There are a few things you can try. First, if it has been a number of years and the truck has been sitting for the reasons you state you may be able to file a motion for reconsideration of the division of assets. You can then state the situation with the truck, and hopefully the judge will have come to his sense and will see fit to return the truck to you.
You will need to check with the clerk's office in the court house as it may no longer be possible to file a motion for reconsideration. In this case, you should ask the clerk about filing a petition for redistribution of the assets. I do not know how Vancouver handles these matter (which is why you need to speak with the clerk at the court house). This may be a petition that is filed in family court where the divorce and division of assets originally took place or you may need to file it in civil court.

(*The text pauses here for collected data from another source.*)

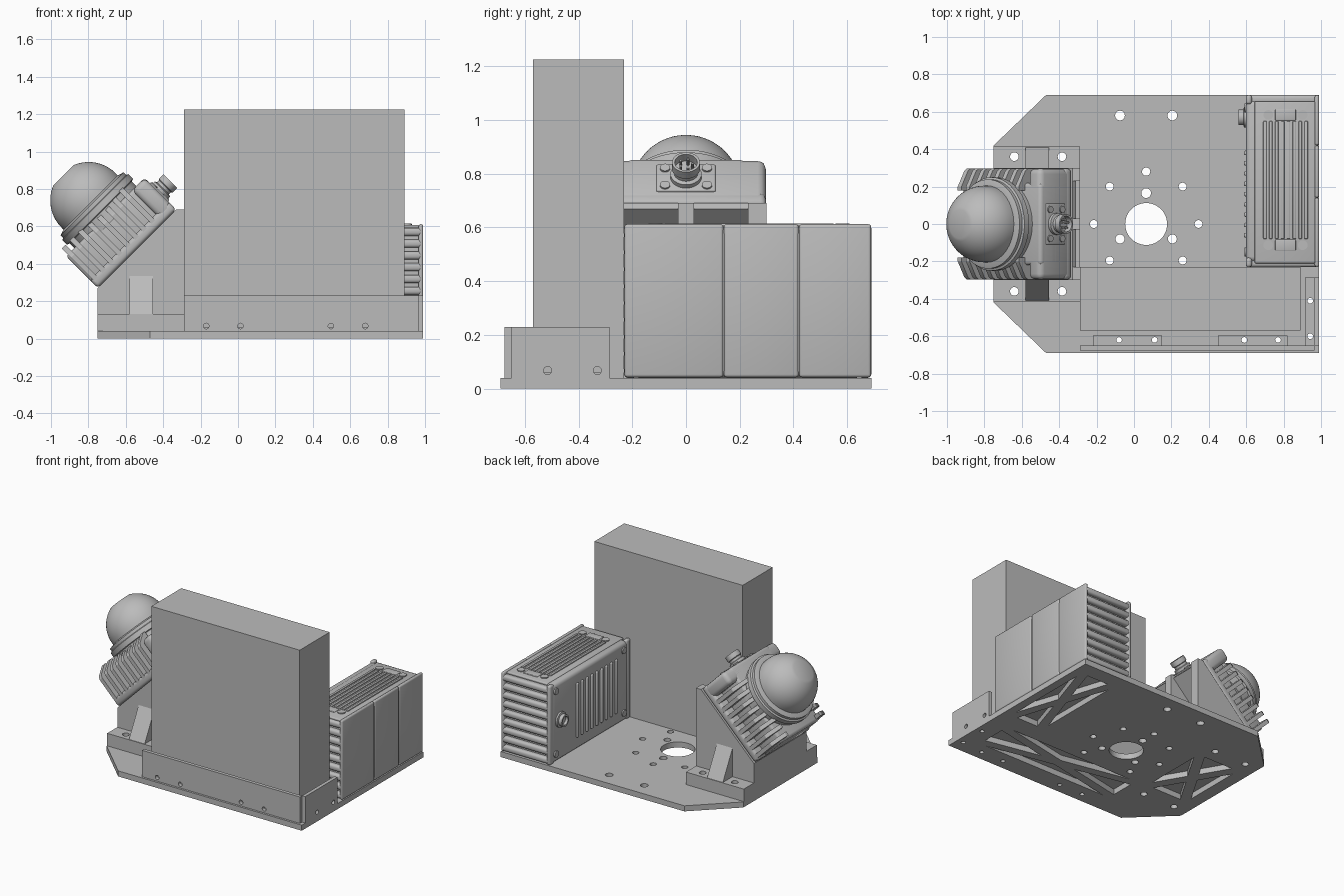
import bpy, bmesh, math
from mathutils import Matrix, Vector

cube = bpy.data.objects.get("Cube")
if cube:
    bpy.data.objects.remove(cube, do_unlink=True)

GREY = bpy.data.materials.new("plain_grey")
GREY.use_nodes = True
colour = (0.5, 0.5, 0.5, 1)
GREY.diffuse_color = colour
GREY.node_tree.nodes["Principled BSDF"].inputs["Base Color"].default_value = colour
made = []


def finish(name, bm, matrix):
    bmesh.ops.remove_doubles(bm, verts=bm.verts, dist=1e-5)
    bmesh.ops.recalc_face_normals(bm, faces=bm.faces)
    mesh = bpy.data.meshes.new(name)
    bm.to_mesh(mesh)
    bm.free()
    mesh.materials.clear()
    mesh.materials.append(GREY)
    obj = bpy.data.objects.new(name, mesh)
    obj.matrix_world = matrix
    bpy.context.collection.objects.link(obj)
    made.append(obj)
    return obj


def box(name, x, y, z, bevel=0, matrix=Matrix(), segments=3):
    bm = bmesh.new()
    bmesh.ops.create_cube(bm, size=1)
    for v in bm.verts:
        v.co = [(a + b) / 2 + c * (b - a) for (a, b), c in zip((x, y, z), v.co)]
    if bevel:
        bmesh.ops.bevel(bm, geom=bm.edges[:], offset=bevel, segments=segments,
                        profile=0.5, affect='EDGES')
    return finish(name, bm, matrix)


def plate(name, loops, low, high, matrix=Matrix()):
    """Extruded outline; loops after the first are holes."""
    curve = bpy.data.curves.new(name, 'CURVE')
    curve.dimensions = '2D'
    curve.fill_mode = 'BOTH'
    curve.extrude = (high - low) / 2
    for loop in loops:
        s = curve.splines.new('POLY')
        s.points.add(len(loop) - 1)
        for p, (a, b) in zip(s.points, loop):
            p.co = (a, b, 0, 1)
        s.use_cyclic_u = True
    tmp = bpy.data.objects.new(name + "_outline", curve)
    bpy.context.collection.objects.link(tmp)
    bpy.context.view_layer.update()
    mesh = bpy.data.meshes.new_from_object(tmp.evaluated_get(bpy.context.evaluated_depsgraph_get()))
    bm = bmesh.new()
    bm.from_mesh(mesh)
    bpy.data.objects.remove(tmp)
    bpy.data.curves.remove(curve)
    bpy.data.meshes.remove(mesh)
    return finish(name, bm, matrix @ Matrix.Translation((0, 0, (low + high) / 2)))


def lathe(name, profile, matrix=Matrix(), steps=48):
    bm = bmesh.new()
    vs = [bm.verts.new((r, 0, h)) for r, h in profile]
    es = [bm.edges.new(pair) for pair in zip(vs, vs[1:])]
    bmesh.ops.spin(bm, geom=vs + es, cent=(0, 0, 0), axis=(0, 0, 1),
                   angle=math.tau, steps=steps)
    return finish(name, bm, matrix)


def disc(name, r, low, high, matrix, steps=32):
    return lathe(name, [(0, low), (r, low), (r, high), (0, high)], matrix, steps)


def ring(x, y, r, n=24):
    return [(x + r * math.cos(i * math.tau / n), y + r * math.sin(i * math.tau / n))
            for i in range(n)]


def rect(x0, x1, y0, y1):
    return [(x0, y0), (x1, y0), (x1, y1), (x0, y1)]


def truss(x0, x1, y0, y1, gap=0.1):
    """Four triangular cutouts that leave an X of bars."""
    c = Vector(((x0 + x1) / 2, (y0 + y1) / 2))
    corners = [Vector(p) for p in rect(x0, x1, y0, y1)]
    out = []
    for a, b in zip(corners, corners[1:] + corners[:1]):
        mid = (a + b) / 2
        pull = lambda p, q: p + (q - p).normalized() * gap * 0.5
        out.append([tuple(pull(a, b)), tuple(pull(b, a)), tuple(c + (mid - c) * 0.25)])
    return out


def frame(origin, x, y, z):
    m = Matrix((x, y, z)).transposed().to_4x4()
    return Matrix.Translation(origin) @ m


X, Y, Z = Vector((1, 0, 0)), Vector((0, 1, 0)), Vector((0, 0, 1))
XZ = frame((0, 0, 0), X, Z, -Y)      # outline in x,z extruded along -y
YZ = frame((0, 0, 0), Y, Z, X)       # outline in y,z extruded along x

# Base plate with drilled holes and lightening cutouts
outline = [(-0.75, -0.42), (-0.47, -0.69), (0.99, -0.69), (0.99, 0.69), (-0.47, 0.69), (-0.75, 0.42)]
holes = [ring(0.065, 0, 0.112, 48), ring(0.065, 0.28, 0.022), ring(0.065, 0.165, 0.026)]
for s in (-1, 1):
    mid = 0.065 + s * 0.14
    holes += [ring(mid, 0.58, 0.026), ring(mid, -0.08, 0.024), ring(0.065 + s * 0.28, 0, 0.021),
              ring(0.065 + s * 0.195, 0.2, 0.021), ring(0.065 + s * 0.195, -0.195, 0.021)]
foot_holes = [ring(x, y, 0.023) for x in (-0.64, -0.385) for y in (-0.36, 0.36)]
angle_holes = [[ring(x, -0.62, 0.015) for x in pair] for pair in ((-0.08, 0.11), (0.59, 0.77))]
side_holes = [ring(0.942, y, 0.015) for y in (-0.6, -0.41)]
cutouts = truss(0.66, 0.93, -0.13, 0.58) + truss(-0.66, -0.33, -0.26, 0.26) + truss(-0.24, 0.85, -0.54, -0.27)
plate("base_plate", [outline] + holes + foot_holes + sum(angle_holes, []) + side_holes + cutouts, 0, 0.04)

# Tall equipment block and the guard walls around its foot
box("tall_block", (-0.29, 0.89), (-0.57, -0.23), (0.04, 1.225))
front_bolts = [ring(x, 0.067, 0.015) for x in (-0.17, 0.013, 0.497, 0.68)]
plate("front_wall", [rect(-0.29, 0.965, 0.04, 0.23)] + front_bolts, 0.65, 0.675, XZ)
side_bolts = [ring(y, 0.067, 0.015) for y in (-0.515, -0.33)]
plate("side_wall", [rect(-0.65, -0.285, 0.04, 0.23)] + side_bolts, 0.965, 0.99, YZ)
for x0, pair in zip((-0.22, 0.45), angle_holes):
    plate("front_angle_flange", [rect(x0, x0 + 0.37, -0.65, -0.595)] + pair, 0.04, 0.06)
plate("side_angle_flange", [rect(0.915, 0.966, -0.65, -0.285)] + side_holes, 0.04, 0.06)

# Sensor bracket: foot, hollow wedge, sloped seat and gussets
plate("bracket_foot", [rect(-0.75, -0.29, -0.415, 0.415)] + foot_holes, 0.04, 0.13)
wedge = [(-0.75, 0.13), (-0.29, 0.13), (-0.29, 0.69), (-0.33, 0.69), (-0.75, 0.27)]
for name, low, high in (("bracket_left_wall", -0.3, -0.23), ("bracket_rib", -0.03, 0.03),
                        ("bracket_right_wall", 0.23, 0.3)):
    plate(name, [wedge], low, high, XZ)
box("bracket_front_wall", (-0.75, -0.71), (-0.299, 0.299), (0.13, 0.27))
for s in (-1, 1):
    plate("bracket_gusset", [[(s * 0.29, 0.13), (s * 0.41, 0.13), (s * 0.3, 0.335), (s * 0.29, 0.335)]],
          -0.58, -0.455, YZ)

# Tilted sensor: local z points out of the dome
TILT = Matrix.Translation((-0.54, 0, 0.48)) @ Matrix.Rotation(-math.pi / 4, 4, 'Y')
box("bracket_seat", (-0.297, 0.297), (-0.299, 0.299), (-0.03, 0), matrix=TILT)
box("sensor_base", (-0.297, 0.297), (-0.297, 0.297), (0, 0.06), 0.02, TILT)
box("sensor_core", (-0.297, 0.297), (-0.22, 0.22), (0.005, 0.24), 0.02, TILT)
box("sensor_end_block", (0.2, 0.297), (-0.297, 0.297), (0, 0.24), 0.03, TILT)
SIDE = TILT @ YZ
for s in (-1, 1):
    fin = [(s * 0.18, 0.03), (s * 0.297, 0.03), (s * 0.297, 0.215), (s * 0.285, 0.235), (s * 0.2, 0.285), (s * 0.18, 0.285)]
    for i in range(8):
        u = -0.27 + i * 0.062
        plate("sensor_fin", [fin], u - 0.014, u + 0.014, SIDE)
lathe("sensor_collar", [(0, 0.2), (0.235, 0.2), (0.235, 0.275), (0.25, 0.28), (0.25, 0.315),
                        (0.238, 0.32), (0.238, 0.34), (0.205, 0.35), (0, 0.35)], TILT, 64)
arc = [(0.205 * math.cos(a), 0.366 + 0.205 * math.sin(a))
       for a in (math.radians(68) * i / 14 for i in range(15))]
lathe("sensor_dome", [(0.205, 0.34)] + arc + [(0, arc[-1][1])], TILT, 64)

# Sensor connector on the upper end face
END = TILT @ frame((0.297, 0, 0.13), Y, Z, X)
box("connector_panel", (-0.11, 0.11), (-0.07, 0.07), (-0.01, 0.007), 0.006, END)
lathe("sensor_connector", [(0, 0), (0.058, 0), (0.058, 0.025), (0.045, 0.03), (0.045, 0.045), (0.052, 0.05),
                           (0.052, 0.085), (0.042, 0.085), (0.042, 0.05), (0, 0.05)], END, 32)
for a in (-0.078, 0.078):
    for b in (-0.045, 0.045):
        disc("connector_screw", 0.019, 0, 0.014, END @ Matrix.Translation((a, b, 0)), 16)
for i in range(5):
    p = ring(0, 0, 0.024, 5)[i]
    disc("connector_pin", 0.005, 0.04, 0.08, END @ Matrix.Translation((*p, 0)), 8)

# Finned computer case
box("case_body", (0.6, 0.984), (-0.2, 0.66), (0.04, 0.602), 0.025)
for y0, y1 in ((-0.23, 0.14), (0.14, 0.42), (0.42, 0.69)):
    box("case_side_panel", (0.966, 0.99), (y0 + 0.001, y1 - 0.001), (0.042, 0.612), 0.011)
for name, y in (("front", (-0.23, -0.18)), ("back", (0.64, 0.69))):
    for i in range(9):
        z = 0.045 + i * 0.063
        box("case_" + name + "_fin", (0.61, 0.985), y, (z, z + 0.043), 0.016)
    box("case_" + name + "_post", (0.598, 0.63), y, (0.04, 0.61), 0.014)

# Case lid with ribs, screws and small end plates
box("case_lid", (0.645, 0.968), (-0.21, 0.655), (0.59, 0.607), 0.006)
for i in range(8):
    x = 0.7 + i * 0.0315
    box("lid_rib", (x - 0.009, x + 0.009), (-0.08, 0.55), (0.6, 0.614), 0.004)
for y in (-0.113, 0.583):
    box("lid_end_plate", (0.755, 0.865), (y - 0.03, y + 0.03), (0.6, 0.613), 0.005)
    for x in (0.718, 0.902):
        disc("lid_screw", 0.026, 0.6, 0.614, Matrix.Translation((x, y, 0)), 20)

# Inner face of the case: vertical ribs, screws and a round connector
INNER = frame((0.6, 0, 0), -Y, Z, -X)
for i in range(9):
    y = -0.06 + i * 0.055
    box("case_inner_rib", (0.588, 0.61), (y - 0.012, y + 0.012), (0.13, 0.52), 0.008)
for y in (-0.15, 0.62):
    for z in (0.1, 0.55):
        disc("case_inner_screw", 0.024, -0.01, 0.008, INNER @ Matrix.Translation((-y, z, 0)), 16)
lathe("case_connector", [(0, -0.01), (0.055, -0.01), (0.055, 0.012), (0.042, 0.015), (0.042, 0.04),
                         (0.03, 0.04), (0.03, 0.02), (0, 0.02)], INNER @ Matrix.Translation((-0.57, 0.33, 0)), 24)

# Smooth the round parts and keep sharp edges
bpy.ops.object.select_all(action='DESELECT')
for obj in made:
    obj.select_set(True)
bpy.context.view_layer.objects.active = made[0]
bpy.ops.object.shade_smooth_by_angle(angle=math.radians(30))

In any event, if you are not successful in either the family court or the civil court you should file an appeal with appellate court. These courts review the decisions of the lower court judges, usually in groups of 3 - 5 judges. This way there is less bias.
If the appellate judges feel that the judge abused his discretion (which is the legal argument you are making) by leaving the truck in your name, alone, but giving him custody of it they can order that this be corrected.
As the truck is in your name you would most likely be given possession of it.
Please let me know if you have any other questions about this.
DISCLAIMER: Answers from Experts on JustAnswer are not substitutes for the advice of an attorney. JustAnswer is a public forum and questions and responses are not private or confidential or protected by the attorney-client privilege. The Expert above is not your attorney, and the response above is not legal advice. You should not read this response to propose specific action or address specific circumstances, but only to give you a sense of general principles of law that might affect the situation you describe. Application of these general principles to particular circumstances must be done by a lawyer who has spoken with you in confidence, learned all relevant information, and explored various options. Before acting on these general principles, you should hire a lawyer licensed to practice law in the jurisdiction to which your question pertains.
The responses above are from individual Experts, not JustAnswer. The site and services are provided “as is”. To view the verified credential of an Expert, click on the “Verified” symbol in the Expert’s profile. This site is not for emergency questions which should be directed immediately by telephone or in-person to qualified professionals. Please carefully read the Terms of Service (last updated February 8, 2012).